■ **Assignment**: Pick each line containing "rows" out of the records.

(Data extracted from a collection)
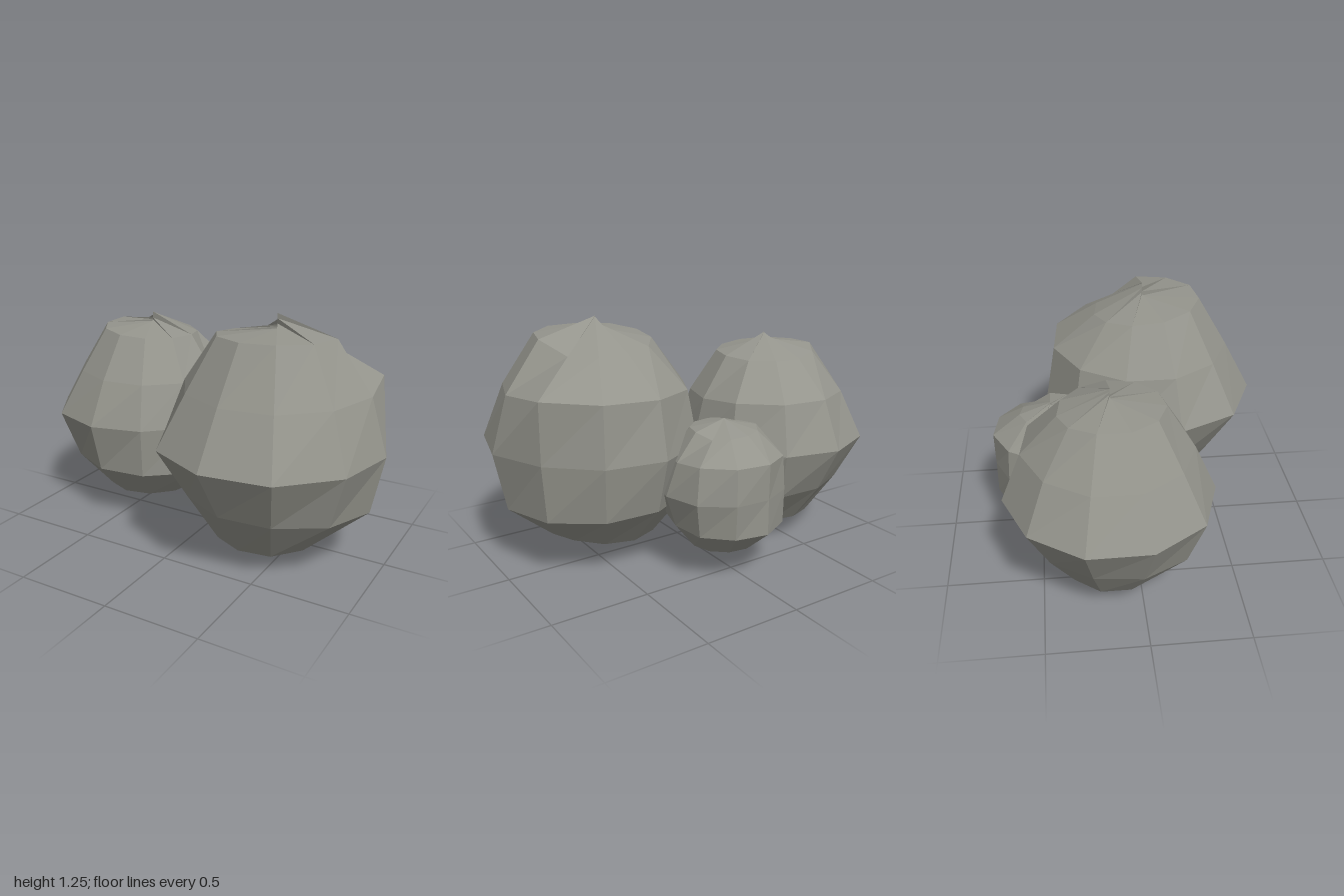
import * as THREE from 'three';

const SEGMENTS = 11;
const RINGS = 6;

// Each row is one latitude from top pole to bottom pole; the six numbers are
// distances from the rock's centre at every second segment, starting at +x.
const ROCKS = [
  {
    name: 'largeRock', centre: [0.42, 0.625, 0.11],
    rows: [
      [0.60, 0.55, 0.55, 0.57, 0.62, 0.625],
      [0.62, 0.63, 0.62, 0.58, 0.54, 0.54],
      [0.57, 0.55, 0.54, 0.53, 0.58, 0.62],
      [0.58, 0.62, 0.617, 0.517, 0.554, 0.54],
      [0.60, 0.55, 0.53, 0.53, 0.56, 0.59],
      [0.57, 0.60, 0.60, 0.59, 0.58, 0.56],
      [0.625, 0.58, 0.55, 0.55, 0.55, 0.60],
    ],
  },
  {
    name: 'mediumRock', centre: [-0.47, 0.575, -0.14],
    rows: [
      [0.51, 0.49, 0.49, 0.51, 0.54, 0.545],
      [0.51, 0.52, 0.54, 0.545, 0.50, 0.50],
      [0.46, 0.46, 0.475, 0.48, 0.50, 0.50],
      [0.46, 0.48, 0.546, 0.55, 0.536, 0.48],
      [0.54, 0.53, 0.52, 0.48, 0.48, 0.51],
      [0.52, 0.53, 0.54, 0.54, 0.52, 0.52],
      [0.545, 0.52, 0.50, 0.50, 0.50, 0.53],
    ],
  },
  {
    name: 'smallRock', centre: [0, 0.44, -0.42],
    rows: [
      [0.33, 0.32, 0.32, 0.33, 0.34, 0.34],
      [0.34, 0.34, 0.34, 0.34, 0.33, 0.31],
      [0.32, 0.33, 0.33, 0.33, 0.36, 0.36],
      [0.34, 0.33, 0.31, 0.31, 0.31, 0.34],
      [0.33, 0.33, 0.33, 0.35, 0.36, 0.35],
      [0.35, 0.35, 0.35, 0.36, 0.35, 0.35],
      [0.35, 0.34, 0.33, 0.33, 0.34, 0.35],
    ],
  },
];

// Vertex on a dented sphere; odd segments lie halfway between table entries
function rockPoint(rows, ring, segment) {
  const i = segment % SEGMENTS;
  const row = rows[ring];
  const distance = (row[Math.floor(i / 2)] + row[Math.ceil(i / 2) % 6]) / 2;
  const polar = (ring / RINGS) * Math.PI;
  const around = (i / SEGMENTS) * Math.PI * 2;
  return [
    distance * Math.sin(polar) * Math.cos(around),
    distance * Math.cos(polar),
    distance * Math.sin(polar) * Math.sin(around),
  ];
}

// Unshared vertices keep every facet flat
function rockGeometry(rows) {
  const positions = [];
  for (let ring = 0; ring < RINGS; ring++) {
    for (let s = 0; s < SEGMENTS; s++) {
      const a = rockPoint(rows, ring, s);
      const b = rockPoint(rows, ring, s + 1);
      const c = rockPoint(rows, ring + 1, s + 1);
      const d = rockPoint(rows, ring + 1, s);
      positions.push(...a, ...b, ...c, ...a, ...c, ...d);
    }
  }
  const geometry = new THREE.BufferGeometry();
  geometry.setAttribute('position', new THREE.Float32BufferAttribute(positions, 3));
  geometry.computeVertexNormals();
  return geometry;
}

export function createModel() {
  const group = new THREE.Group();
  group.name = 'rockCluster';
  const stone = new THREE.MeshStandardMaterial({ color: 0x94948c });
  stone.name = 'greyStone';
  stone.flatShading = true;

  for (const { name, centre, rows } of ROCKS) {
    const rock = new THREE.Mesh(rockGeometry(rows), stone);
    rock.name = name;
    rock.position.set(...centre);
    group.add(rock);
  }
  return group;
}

---

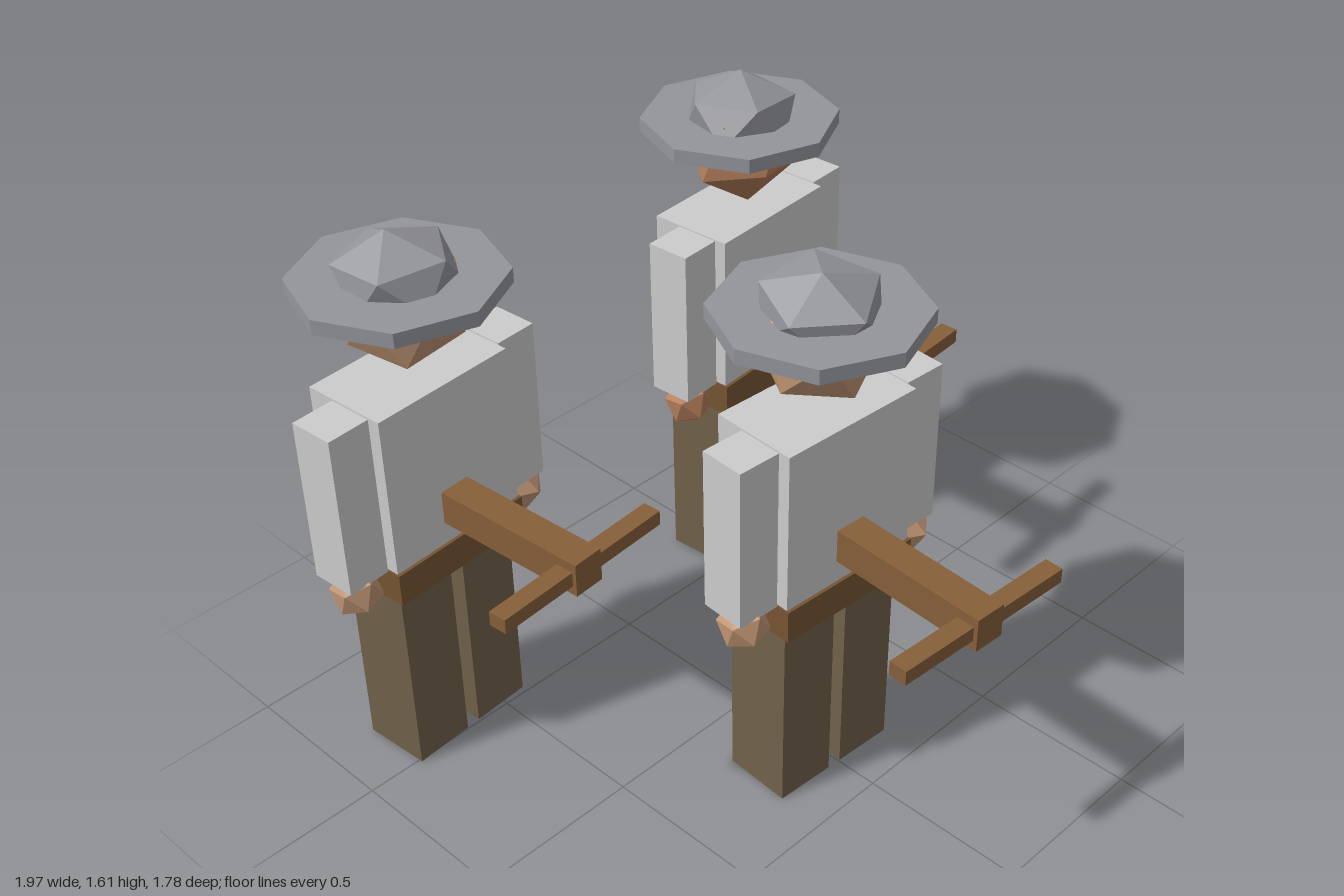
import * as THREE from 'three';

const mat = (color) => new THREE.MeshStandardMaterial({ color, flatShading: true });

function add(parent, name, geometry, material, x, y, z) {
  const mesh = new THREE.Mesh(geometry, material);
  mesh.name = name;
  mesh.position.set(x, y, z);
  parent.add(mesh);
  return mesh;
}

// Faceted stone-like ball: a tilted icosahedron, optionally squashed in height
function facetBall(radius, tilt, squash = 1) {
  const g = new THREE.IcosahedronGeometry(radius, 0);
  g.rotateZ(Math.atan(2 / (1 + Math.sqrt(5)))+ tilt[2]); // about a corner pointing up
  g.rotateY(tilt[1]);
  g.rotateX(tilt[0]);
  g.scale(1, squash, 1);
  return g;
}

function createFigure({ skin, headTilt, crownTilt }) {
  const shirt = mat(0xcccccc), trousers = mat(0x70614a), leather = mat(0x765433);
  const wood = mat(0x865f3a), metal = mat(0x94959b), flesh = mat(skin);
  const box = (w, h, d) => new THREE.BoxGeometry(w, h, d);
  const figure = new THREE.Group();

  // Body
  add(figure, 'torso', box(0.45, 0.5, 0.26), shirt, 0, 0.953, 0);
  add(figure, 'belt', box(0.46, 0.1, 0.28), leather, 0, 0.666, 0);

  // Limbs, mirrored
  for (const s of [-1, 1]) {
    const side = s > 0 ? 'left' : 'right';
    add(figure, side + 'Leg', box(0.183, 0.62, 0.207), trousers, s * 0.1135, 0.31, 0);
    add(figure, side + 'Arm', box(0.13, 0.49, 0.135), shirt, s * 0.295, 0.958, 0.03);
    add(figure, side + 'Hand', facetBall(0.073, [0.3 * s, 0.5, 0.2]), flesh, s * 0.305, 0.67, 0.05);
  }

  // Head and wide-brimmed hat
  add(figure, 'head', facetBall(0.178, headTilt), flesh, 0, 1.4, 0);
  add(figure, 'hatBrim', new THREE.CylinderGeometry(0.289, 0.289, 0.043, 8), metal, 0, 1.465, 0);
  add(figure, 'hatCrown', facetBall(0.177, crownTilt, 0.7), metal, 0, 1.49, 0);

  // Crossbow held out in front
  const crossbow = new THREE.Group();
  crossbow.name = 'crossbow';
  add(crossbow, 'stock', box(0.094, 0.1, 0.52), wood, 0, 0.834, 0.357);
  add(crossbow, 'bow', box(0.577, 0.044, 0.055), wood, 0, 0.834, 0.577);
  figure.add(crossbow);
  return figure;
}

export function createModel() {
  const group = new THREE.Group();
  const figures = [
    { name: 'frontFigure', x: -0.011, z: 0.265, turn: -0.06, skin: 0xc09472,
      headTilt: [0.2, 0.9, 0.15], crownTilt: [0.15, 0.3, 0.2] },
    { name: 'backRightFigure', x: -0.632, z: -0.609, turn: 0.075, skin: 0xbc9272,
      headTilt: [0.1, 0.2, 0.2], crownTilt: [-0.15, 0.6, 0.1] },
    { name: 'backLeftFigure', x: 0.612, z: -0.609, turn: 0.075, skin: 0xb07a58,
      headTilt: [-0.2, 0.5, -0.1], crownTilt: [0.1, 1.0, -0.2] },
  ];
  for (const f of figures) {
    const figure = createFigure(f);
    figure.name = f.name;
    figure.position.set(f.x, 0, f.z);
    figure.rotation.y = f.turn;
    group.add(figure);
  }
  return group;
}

■ **Task result**:
    rows: [
    rows: [
    rows: [
function rockPoint(rows, ring, segment) {
  const row = rows[ring];
function rockGeometry(rows) {
      const a = rockPoint(rows, ring, s);
      const b = rockPoint(rows, ring, s + 1);
      const c = rockPoint(rows, ring + 1, s + 1);
      const d = rockPoint(rows, ring + 1, s);
  for (const { name, centre, rows } of ROCKS) {
    const rock = new THREE.Mesh(rockGeometry(rows), stone);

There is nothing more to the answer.